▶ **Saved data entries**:
=== Section Start ===
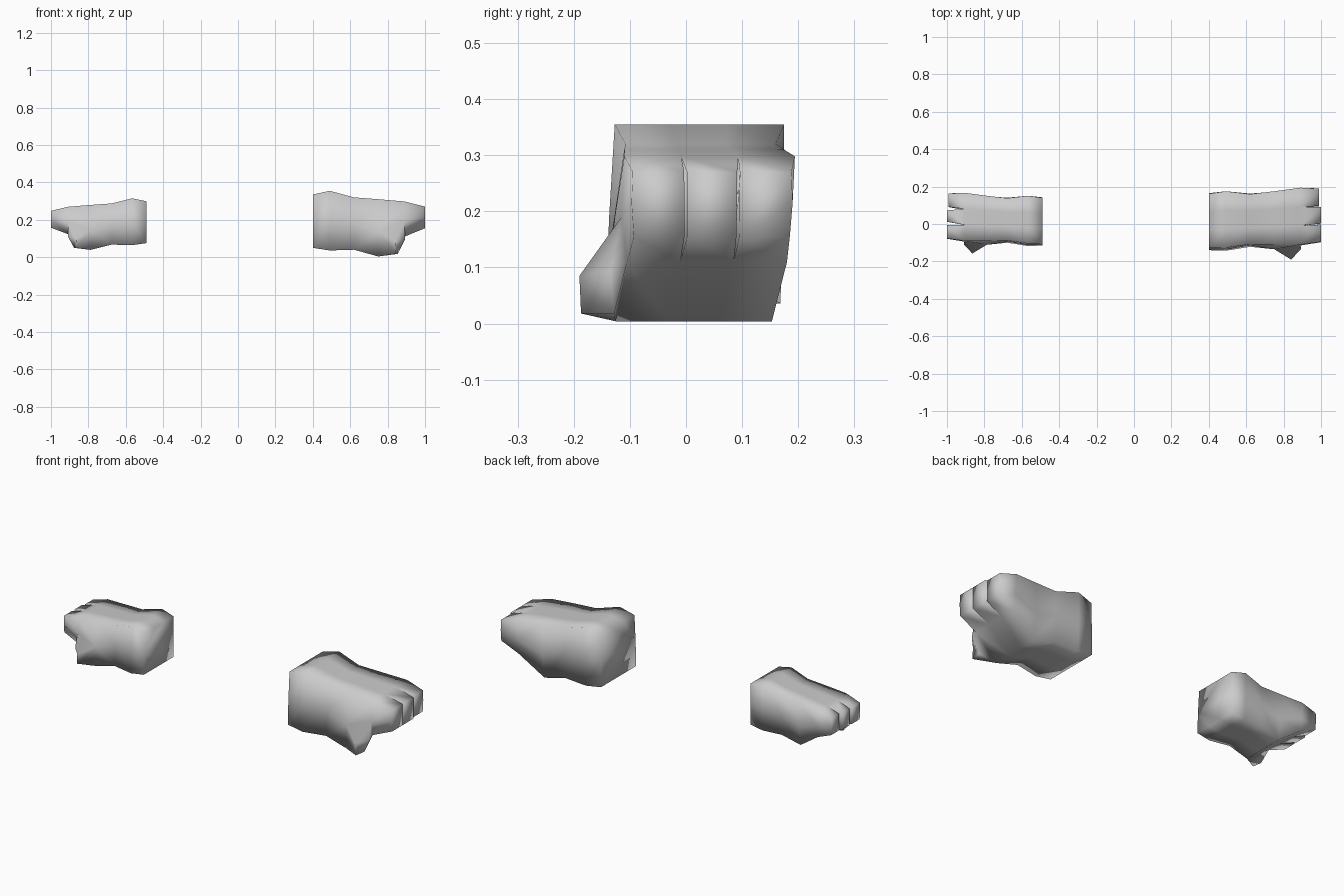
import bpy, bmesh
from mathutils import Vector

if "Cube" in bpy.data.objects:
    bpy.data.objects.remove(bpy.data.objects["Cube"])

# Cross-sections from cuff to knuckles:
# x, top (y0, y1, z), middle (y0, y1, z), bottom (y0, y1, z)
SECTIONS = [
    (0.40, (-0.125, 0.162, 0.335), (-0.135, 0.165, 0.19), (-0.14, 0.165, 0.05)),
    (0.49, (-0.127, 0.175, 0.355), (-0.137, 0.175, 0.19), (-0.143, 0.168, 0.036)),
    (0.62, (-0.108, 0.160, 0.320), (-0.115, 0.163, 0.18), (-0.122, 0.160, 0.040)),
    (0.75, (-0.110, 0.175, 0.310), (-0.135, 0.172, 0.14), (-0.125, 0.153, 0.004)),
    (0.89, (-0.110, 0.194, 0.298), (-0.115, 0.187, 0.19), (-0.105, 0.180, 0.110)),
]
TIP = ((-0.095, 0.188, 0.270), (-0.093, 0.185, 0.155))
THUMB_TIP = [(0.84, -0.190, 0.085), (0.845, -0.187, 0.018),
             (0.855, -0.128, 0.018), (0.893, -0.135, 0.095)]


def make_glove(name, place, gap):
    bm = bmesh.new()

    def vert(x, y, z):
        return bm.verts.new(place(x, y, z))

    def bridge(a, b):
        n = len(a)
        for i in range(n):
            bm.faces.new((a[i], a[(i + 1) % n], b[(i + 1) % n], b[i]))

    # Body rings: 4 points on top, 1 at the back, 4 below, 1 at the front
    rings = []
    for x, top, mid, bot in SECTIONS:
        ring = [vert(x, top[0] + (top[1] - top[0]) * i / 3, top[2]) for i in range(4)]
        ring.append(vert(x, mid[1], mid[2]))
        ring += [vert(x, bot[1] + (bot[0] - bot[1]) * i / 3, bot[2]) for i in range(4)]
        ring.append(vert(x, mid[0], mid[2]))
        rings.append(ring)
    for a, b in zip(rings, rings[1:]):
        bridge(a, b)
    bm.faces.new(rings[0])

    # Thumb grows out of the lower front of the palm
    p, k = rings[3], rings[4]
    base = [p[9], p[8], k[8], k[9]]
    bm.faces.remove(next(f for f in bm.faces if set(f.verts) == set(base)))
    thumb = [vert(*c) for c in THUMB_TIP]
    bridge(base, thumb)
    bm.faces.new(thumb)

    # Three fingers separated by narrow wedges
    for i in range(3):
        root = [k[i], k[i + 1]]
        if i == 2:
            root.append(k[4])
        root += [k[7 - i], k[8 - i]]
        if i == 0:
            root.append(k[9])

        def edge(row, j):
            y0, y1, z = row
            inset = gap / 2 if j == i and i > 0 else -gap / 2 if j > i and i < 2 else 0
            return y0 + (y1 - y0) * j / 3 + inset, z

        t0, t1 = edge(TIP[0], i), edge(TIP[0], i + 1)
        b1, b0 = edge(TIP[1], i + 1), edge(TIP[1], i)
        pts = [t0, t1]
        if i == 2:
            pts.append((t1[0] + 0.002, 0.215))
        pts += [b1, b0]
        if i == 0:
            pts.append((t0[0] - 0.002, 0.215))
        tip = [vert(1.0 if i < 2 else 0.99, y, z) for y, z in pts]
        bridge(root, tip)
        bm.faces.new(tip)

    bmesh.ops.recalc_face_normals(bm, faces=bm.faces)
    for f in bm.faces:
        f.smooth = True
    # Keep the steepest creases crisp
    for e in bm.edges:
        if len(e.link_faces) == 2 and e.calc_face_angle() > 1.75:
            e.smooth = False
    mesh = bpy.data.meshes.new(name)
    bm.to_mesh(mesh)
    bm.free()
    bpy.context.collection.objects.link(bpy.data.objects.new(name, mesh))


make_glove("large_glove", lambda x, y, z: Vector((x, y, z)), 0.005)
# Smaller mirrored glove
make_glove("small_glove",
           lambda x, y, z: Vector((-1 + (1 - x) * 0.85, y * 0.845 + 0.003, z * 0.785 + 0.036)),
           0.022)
=== Section End ===
▶ **Work required**: Repeat the records above verbatim, dropping the pictures.

▶ **Solution to the problem**:
import bpy, bmesh
from mathutils import Vector

if "Cube" in bpy.data.objects:
    bpy.data.objects.remove(bpy.data.objects["Cube"])

# Cross-sections from cuff to knuckles:
# x, top (y0, y1, z), middle (y0, y1, z), bottom (y0, y1, z)
SECTIONS = [
    (0.40, (-0.125, 0.162, 0.335), (-0.135, 0.165, 0.19), (-0.14, 0.165, 0.05)),
    (0.49, (-0.127, 0.175, 0.355), (-0.137, 0.175, 0.19), (-0.143, 0.168, 0.036)),
    (0.62, (-0.108, 0.160, 0.320), (-0.115, 0.163, 0.18), (-0.122, 0.160, 0.040)),
    (0.75, (-0.110, 0.175, 0.310), (-0.135, 0.172, 0.14), (-0.125, 0.153, 0.004)),
    (0.89, (-0.110, 0.194, 0.298), (-0.115, 0.187, 0.19), (-0.105, 0.180, 0.110)),
]
TIP = ((-0.095, 0.188, 0.270), (-0.093, 0.185, 0.155))
THUMB_TIP = [(0.84, -0.190, 0.085), (0.845, -0.187, 0.018),
             (0.855, -0.128, 0.018), (0.893, -0.135, 0.095)]


def make_glove(name, place, gap):
    bm = bmesh.new()

    def vert(x, y, z):
        return bm.verts.new(place(x, y, z))

    def bridge(a, b):
        n = len(a)
        for i in range(n):
            bm.faces.new((a[i], a[(i + 1) % n], b[(i + 1) % n], b[i]))

    # Body rings: 4 points on top, 1 at the back, 4 below, 1 at the front
    rings = []
    for x, top, mid, bot in SECTIONS:
        ring = [vert(x, top[0] + (top[1] - top[0]) * i / 3, top[2]) for i in range(4)]
        ring.append(vert(x, mid[1], mid[2]))
        ring += [vert(x, bot[1] + (bot[0] - bot[1]) * i / 3, bot[2]) for i in range(4)]
        ring.append(vert(x, mid[0], mid[2]))
        rings.append(ring)
    for a, b in zip(rings, rings[1:]):
        bridge(a, b)
    bm.faces.new(rings[0])

    # Thumb grows out of the lower front of the palm
    p, k = rings[3], rings[4]
    base = [p[9], p[8], k[8], k[9]]
    bm.faces.remove(next(f for f in bm.faces if set(f.verts) == set(base)))
    thumb = [vert(*c) for c in THUMB_TIP]
    bridge(base, thumb)
    bm.faces.new(thumb)

    # Three fingers separated by narrow wedges
    for i in range(3):
        root = [k[i], k[i + 1]]
        if i == 2:
            root.append(k[4])
        root += [k[7 - i], k[8 - i]]
        if i == 0:
            root.append(k[9])

        def edge(row, j):
            y0, y1, z = row
            inset = gap / 2 if j == i and i > 0 else -gap / 2 if j > i and i < 2 else 0
            return y0 + (y1 - y0) * j / 3 + inset, z

        t0, t1 = edge(TIP[0], i), edge(TIP[0], i + 1)
        b1, b0 = edge(TIP[1], i + 1), edge(TIP[1], i)
        pts = [t0, t1]
        if i == 2:
            pts.append((t1[0] + 0.002, 0.215))
        pts += [b1, b0]
        if i == 0:
            pts.append((t0[0] - 0.002, 0.215))
        tip = [vert(1.0 if i < 2 else 0.99, y, z) for y, z in pts]
        bridge(root, tip)
        bm.faces.new(tip)

    bmesh.ops.recalc_face_normals(bm, faces=bm.faces)
    for f in bm.faces:
        f.smooth = True
    # Keep the steepest creases crisp
    for e in bm.edges:
        if len(e.link_faces) == 2 and e.calc_face_angle() > 1.75:
            e.smooth = False
    mesh = bpy.data.meshes.new(name)
    bm.to_mesh(mesh)
    bm.free()
    bpy.context.collection.objects.link(bpy.data.objects.new(name, mesh))


make_glove("large_glove", lambda x, y, z: Vector((x, y, z)), 0.005)
# Smaller mirrored glove
make_glove("small_glove",
           lambda x, y, z: Vector((-1 + (1 - x) * 0.85, y * 0.845 + 0.003, z * 0.785 + 0.036)),
           0.022)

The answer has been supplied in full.